- Your task -
Copy each line in the data below that contains the word "True".
◇ ◇ ◇ ◇ ◇
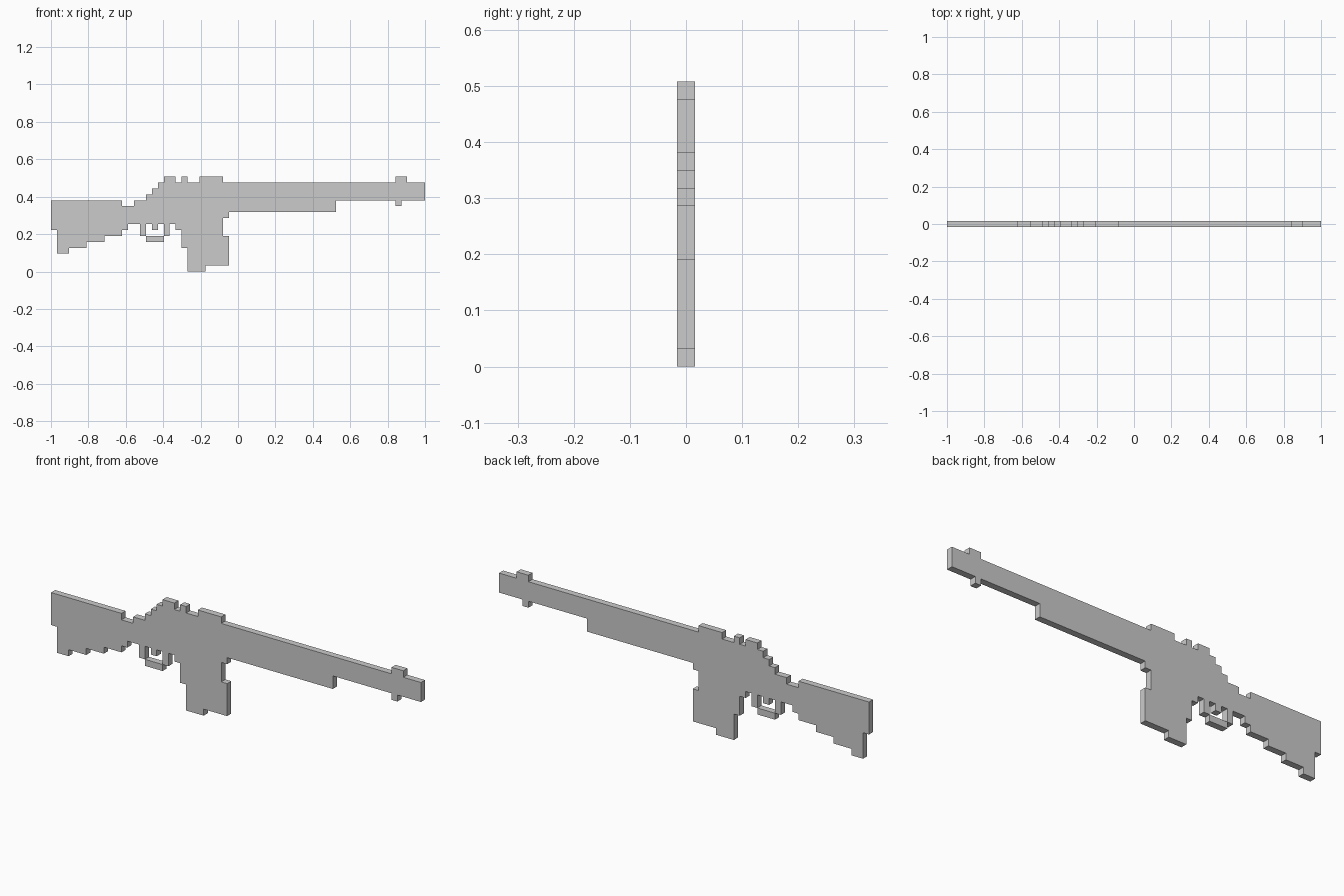
import bpy, bmesh

if "Cube" in bpy.data.objects:
    bpy.data.objects.remove(bpy.data.objects["Cube"])

U = 2 / 63  # one pixel of the design


def steps(runs, x=0):
    """Turn (end column, height) runs into a staircase path."""
    path = []
    for end, z in runs:
        path += [(x, z), (end, z)]
        x = end
    return path


def slab(name, outline):
    """Extrude a pixel outline to a plate one pixel thick."""
    bm = bmesh.new()
    face = bm.faces.new([bm.verts.new((x * U - 1, -U / 2, z * U)) for x, z in outline])
    ext = bmesh.ops.extrude_face_region(bm, geom=[face], use_keep_orig=True)
    moved = [g for g in ext["geom"] if isinstance(g, bmesh.types.BMVert)]
    bmesh.ops.translate(bm, verts=moved, vec=(0, U, 0))
    bmesh.ops.recalc_face_normals(bm, faces=bm.faces)
    mesh = bpy.data.meshes.new(name)
    bm.to_mesh(mesh)
    bm.free()
    obj = bpy.data.objects.new(name, mesh)
    bpy.context.collection.objects.link(obj)
    return obj


# Underside, left to right
stock_under = [(1, 7), (3, 3), (6, 4), (9, 5), (12, 6), (13, 7), (15, 8)]
trigger_under = [(16, 6), (17, 8), (18, 7), (19, 8), (20, 6), (21, 8), (22, 7)]
magazine_under = [(23, 4), (26, 0), (30, 1), (29, 6), (30, 9)]
barrel_under = [(48, 10), (58, 12), (59, 11), (63, 12)]

# Upper side, left to right
stock_top = [(12, 12), (14, 11), (16, 12), (17, 13), (18, 14), (19, 15)]
receiver_top = [(21, 16), (22, 15), (23, 16), (25, 15), (29, 16)]
barrel_top = [(58, 15), (60, 16), (63, 15)]

# Whole body as one plate
under = steps(stock_under + trigger_under + magazine_under + barrel_under)
top = steps(stock_top + receiver_top + barrel_top)
slab("rifle_body", under + top[::-1])

# Loose bar closing the trigger guard
slab("trigger_guard_bar", [(16, 5), (19, 5), (19, 6), (16, 6)])
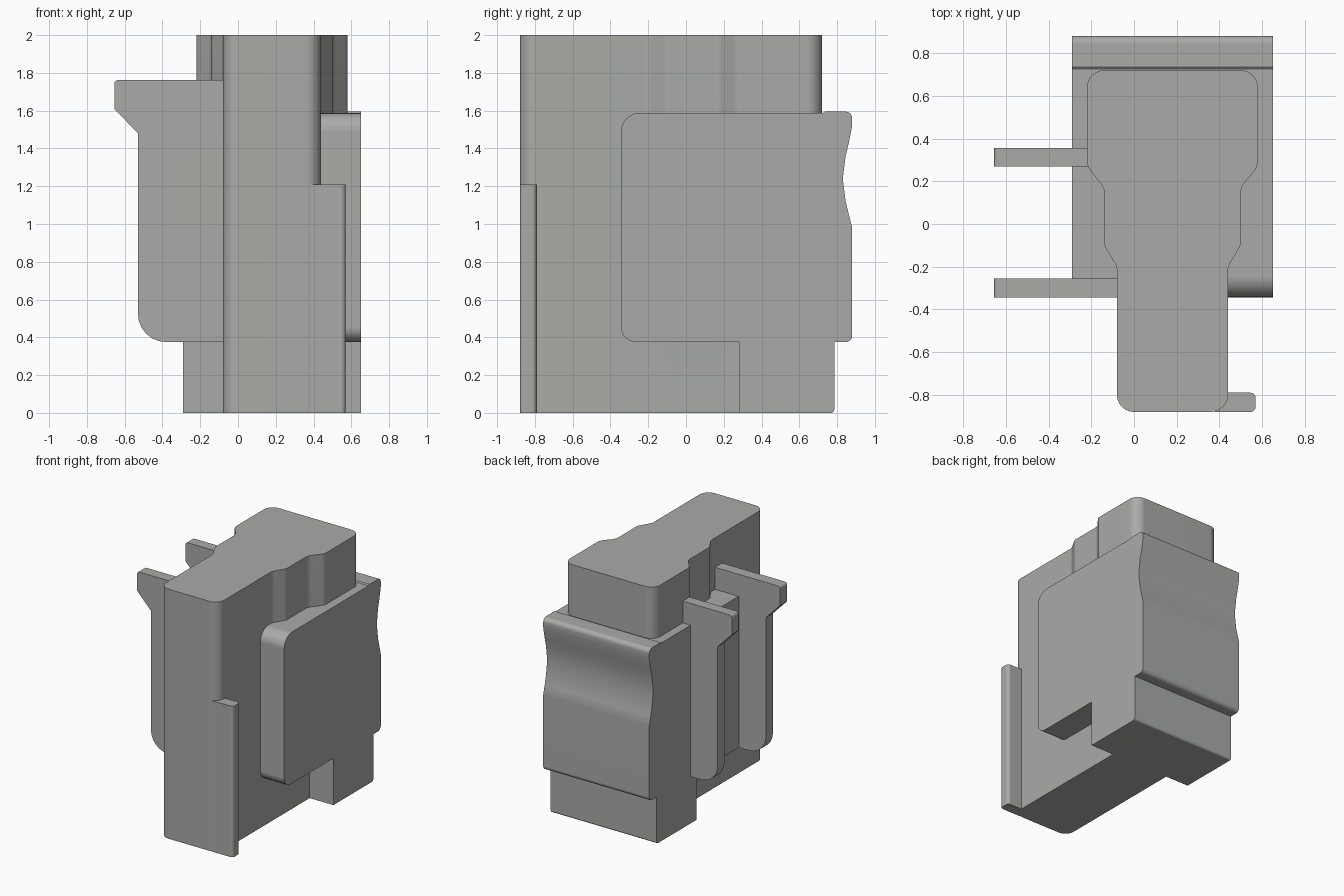
import bpy, bmesh, math
from mathutils import Vector

cube = bpy.data.objects.get("Cube")
if cube:
    bpy.data.objects.remove(cube, do_unlink=True)

grey = bpy.data.materials.new("warm grey")
grey.use_nodes = True
COLOUR = (0.40, 0.41, 0.39, 1.0)
grey.diffuse_color = COLOUR
grey.node_tree.nodes["Principled BSDF"].inputs["Base Color"].default_value = COLOUR


def rounded(points, steps=6):
    """Turn (u, v, radius) corners into an outline with arc fillets."""
    out = []
    n = len(points)
    for i, (u, v, r) in enumerate(points):
        p = Vector((u, v))
        if r == 0:
            out.append((u, v))
            continue
        a = (Vector(points[i - 1][:2]) - p).normalized()
        b = (Vector(points[(i + 1) % n][:2]) - p).normalized()
        half = a.angle(b) / 2
        centre = p + (a + b).normalized() * (r / math.sin(half))
        start = p + a * (r / math.tan(half)) - centre
        end = p + b * (r / math.tan(half)) - centre
        sweep = start.angle_signed(end)
        for k in range(steps + 1):
            t = -sweep * k / steps
            c, s = math.cos(t), math.sin(t)
            out.append((centre.x + start.x * c - start.y * s,
                        centre.y + start.x * s + start.y * c))
    return out


PLANES = {
    "x": lambda u, v, w: (w, u, v),
    "y": lambda u, v, w: (u, w, v),
    "z": lambda u, v, w: (u, v, w),
}


def loft(name, rings, axis):
    """Join equal-length outlines, given as (outline, offset), along an axis."""
    bm = bmesh.new()
    loops = [[bm.verts.new(PLANES[axis](u, v, w)) for u, v in outline]
             for outline, w in rings]
    bm.faces.new(loops[0])
    bm.faces.new(loops[-1])
    n = len(loops[0])
    for lo, hi in zip(loops, loops[1:]):
        for i in range(n):
            j = (i + 1) % n
            bm.faces.new((lo[i], lo[j], hi[j], hi[i]))
    bmesh.ops.recalc_face_normals(bm, faces=bm.faces)
    mesh = bpy.data.meshes.new(name)
    bm.to_mesh(mesh)
    bm.free()
    mesh.materials.append(grey)
    obj = bpy.data.objects.new(name, mesh)
    bpy.context.collection.objects.link(obj)
    bpy.ops.object.select_all(action="DESELECT")
    obj.select_set(True)
    bpy.context.view_layer.objects.active = obj
    bpy.ops.object.shade_smooth_by_angle(angle=math.radians(32))
    weighted = obj.modifiers.new("even shading", "WEIGHTED_NORMAL")
    weighted.keep_sharp = True
    return obj


def prism(name, points, axis, low, high):
    outline = rounded(points)
    return loft(name, [(outline, low), (outline, high)], axis)


# Main body: stepped outline at the top, straight narrow sides below
MID, NARROW = 0.18, 0.26
side = [(0.26, -0.88, 0.08), (0.26, -0.20, 0.07), (0.32, -0.10, 0.07),
        (0.32, 0.17, 0.07), (0.40, 0.27, 0.07), (0.40, 0.72, 0.08)]
corners = ([(MID + x, y, r) for x, y, r in side]
           + [(MID - x, y, r) for x, y, r in reversed(side)])
wide = rounded(corners)
narrow = [(min(max(x, MID - NARROW), MID + NARROW), y) for x, y in wide]
loft("main_body", [(narrow, 0), (narrow, 0.7), (wide, 0.9), (wide, 2.0)], "z")

# Wrap-around housing with a shallow finger hollow in its back face
prism("housing", [
    (-0.345, 0.375, 0.08), (0.88, 0.375, 0.035), (0.88, 0.98, 0),
    (0.862, 1.05, 0), (0.845, 1.12, 0), (0.83, 1.24, 0), (0.845, 1.36, 0),
    (0.862, 1.43, 0), (0.88, 1.52, 0), (0.88, 1.595, 0.035),
    (0.735, 1.595, 0), (0.725, 1.588, 0), (-0.345, 1.588, 0.1),
], "x", -0.29, 0.65)

# Foot block under the back of the housing
prism("foot_block", [
    (0.28, 0, 0), (0.785, 0, 0.018), (0.785, 0.42, 0), (0.28, 0.42, 0),
], "x", -0.29, 0.65)

# Pair of hooked fins on the right side
for name, low, high, root in (("front_fin", -0.345, -0.255, 0.0),
                              ("back_fin", 0.27, 0.355, -0.15)):
    prism(name, [
        (root, 0.375, 0), (-0.53, 0.375, 0.15), (-0.53, 1.48, 0),
        (-0.655, 1.61, 0), (-0.655, 1.763, 0.022), (root, 1.763, 0),
    ], "y", low, high)

# Slim rail beside the front left corner
prism("front_rail", [
    (0.38, -0.88, 0), (0.57, -0.88, 0.025),
    (0.57, -0.79, 0.025), (0.38, -0.79, 0),
], "z", 0, 1.21)
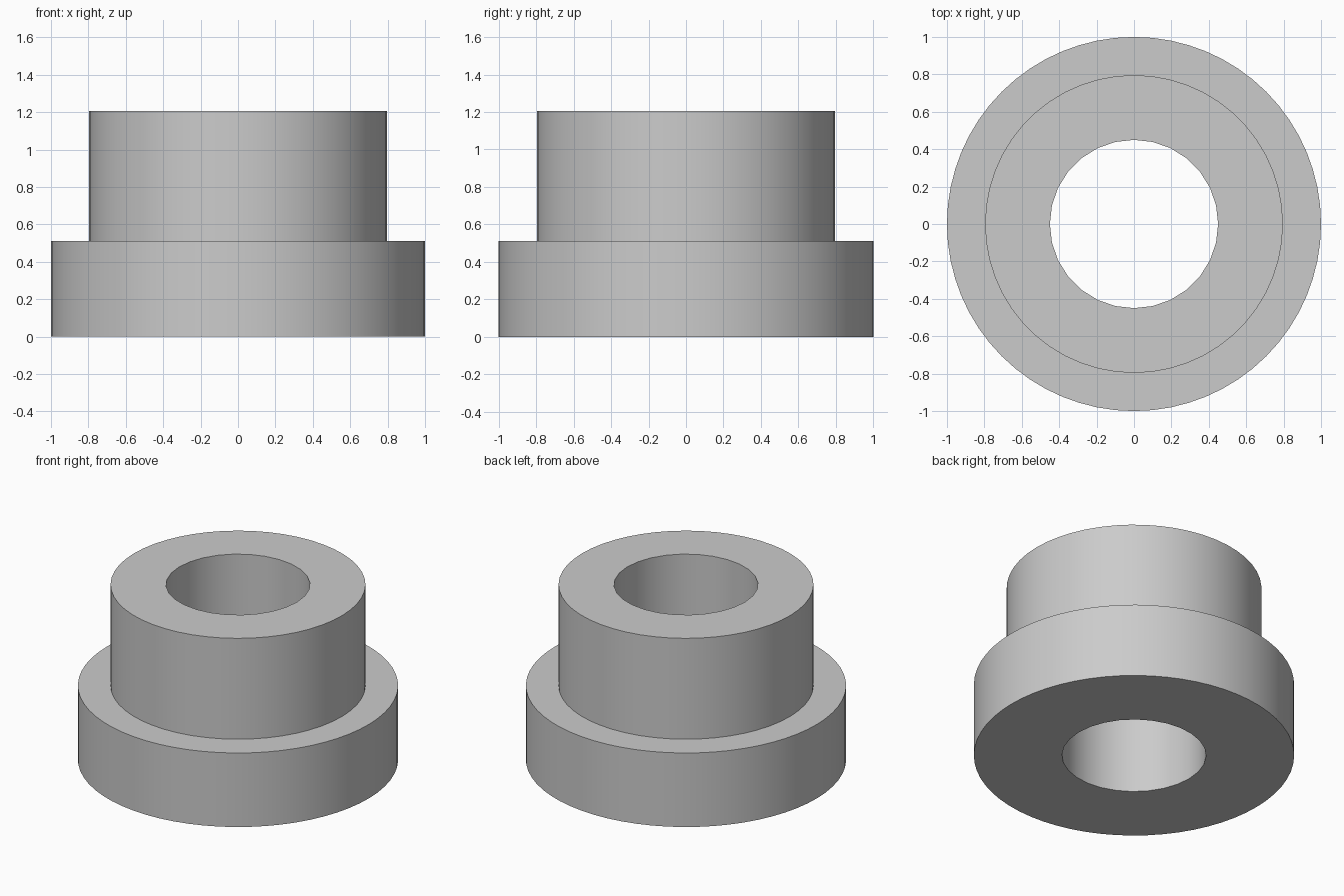
import bpy
import bmesh
import math

cube = bpy.data.objects.get("Cube")
if cube:
    bpy.data.objects.remove(cube, do_unlink=True)

STEP_Z, TOP_Z = 0.51, 1.205

grey = bpy.data.materials.new("plain grey")
grey.use_nodes = True
colour = (0.6, 0.6, 0.6, 1)
grey.diffuse_color = colour
grey.node_tree.nodes["Principled BSDF"].inputs["Base Color"].default_value = colour

bm = bmesh.new()


def ring(radius, z, sides):
    """Closed loop of edges around the z axis."""
    angles = [math.tau * i / sides for i in range(sides)]
    verts = [bm.verts.new((radius * math.cos(a), radius * math.sin(a), z)) for a in angles]
    return [bm.edges.new((verts[i - 1], verts[i])) for i in range(sides)]


def wall(radius, z0, z1, sides):
    """Upright round wall; returns its bottom and top loops."""
    low, high = ring(radius, z0, sides), ring(radius, z1, sides)
    bmesh.ops.bridge_loops(bm, edges=low + high)
    return low, high


def annulus(outer, inner):
    """Flat face between two loops at one height."""
    bmesh.ops.triangle_fill(bm, use_beauty=True, edges=outer + inner)


# Flange, collar and through bore
flange_low, flange_high = wall(1.0, 0, STEP_Z, 64)
collar_low, collar_high = wall(0.796, STEP_Z, TOP_Z, 52)
bore_low, bore_high = wall(0.45, 0, TOP_Z, 28)

# Underside, shoulder and top face
annulus(flange_low, bore_low)
annulus(flange_high, collar_low)
annulus(collar_high, bore_high)
bmesh.ops.recalc_face_normals(bm, faces=bm.faces)

mesh = bpy.data.meshes.new("flanged_bushing")
bm.to_mesh(mesh)
bm.free()
mesh.materials.append(grey)
bushing = bpy.data.objects.new("flanged_bushing", mesh)
bpy.context.collection.objects.link(bushing)

# Smooth walls with crisp rims
bpy.ops.object.select_all(action="DESELECT")
bushing.select_set(True)
bpy.context.view_layer.objects.active = bushing
bpy.ops.object.shade_smooth_by_angle(angle=math.radians(30))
◇ ◇ ◇ ◇ ◇
- Solution below -
    ext = bmesh.ops.extrude_face_region(bm, geom=[face], use_keep_orig=True)
    bpy.data.objects.remove(cube, do_unlink=True)
grey.use_nodes = True
    obj.select_set(True)
    weighted.keep_sharp = True
    bpy.data.objects.remove(cube, do_unlink=True)
grey.use_nodes = True
    bmesh.ops.triangle_fill(bm, use_beauty=True, edges=outer + inner)
bushing.select_set(True)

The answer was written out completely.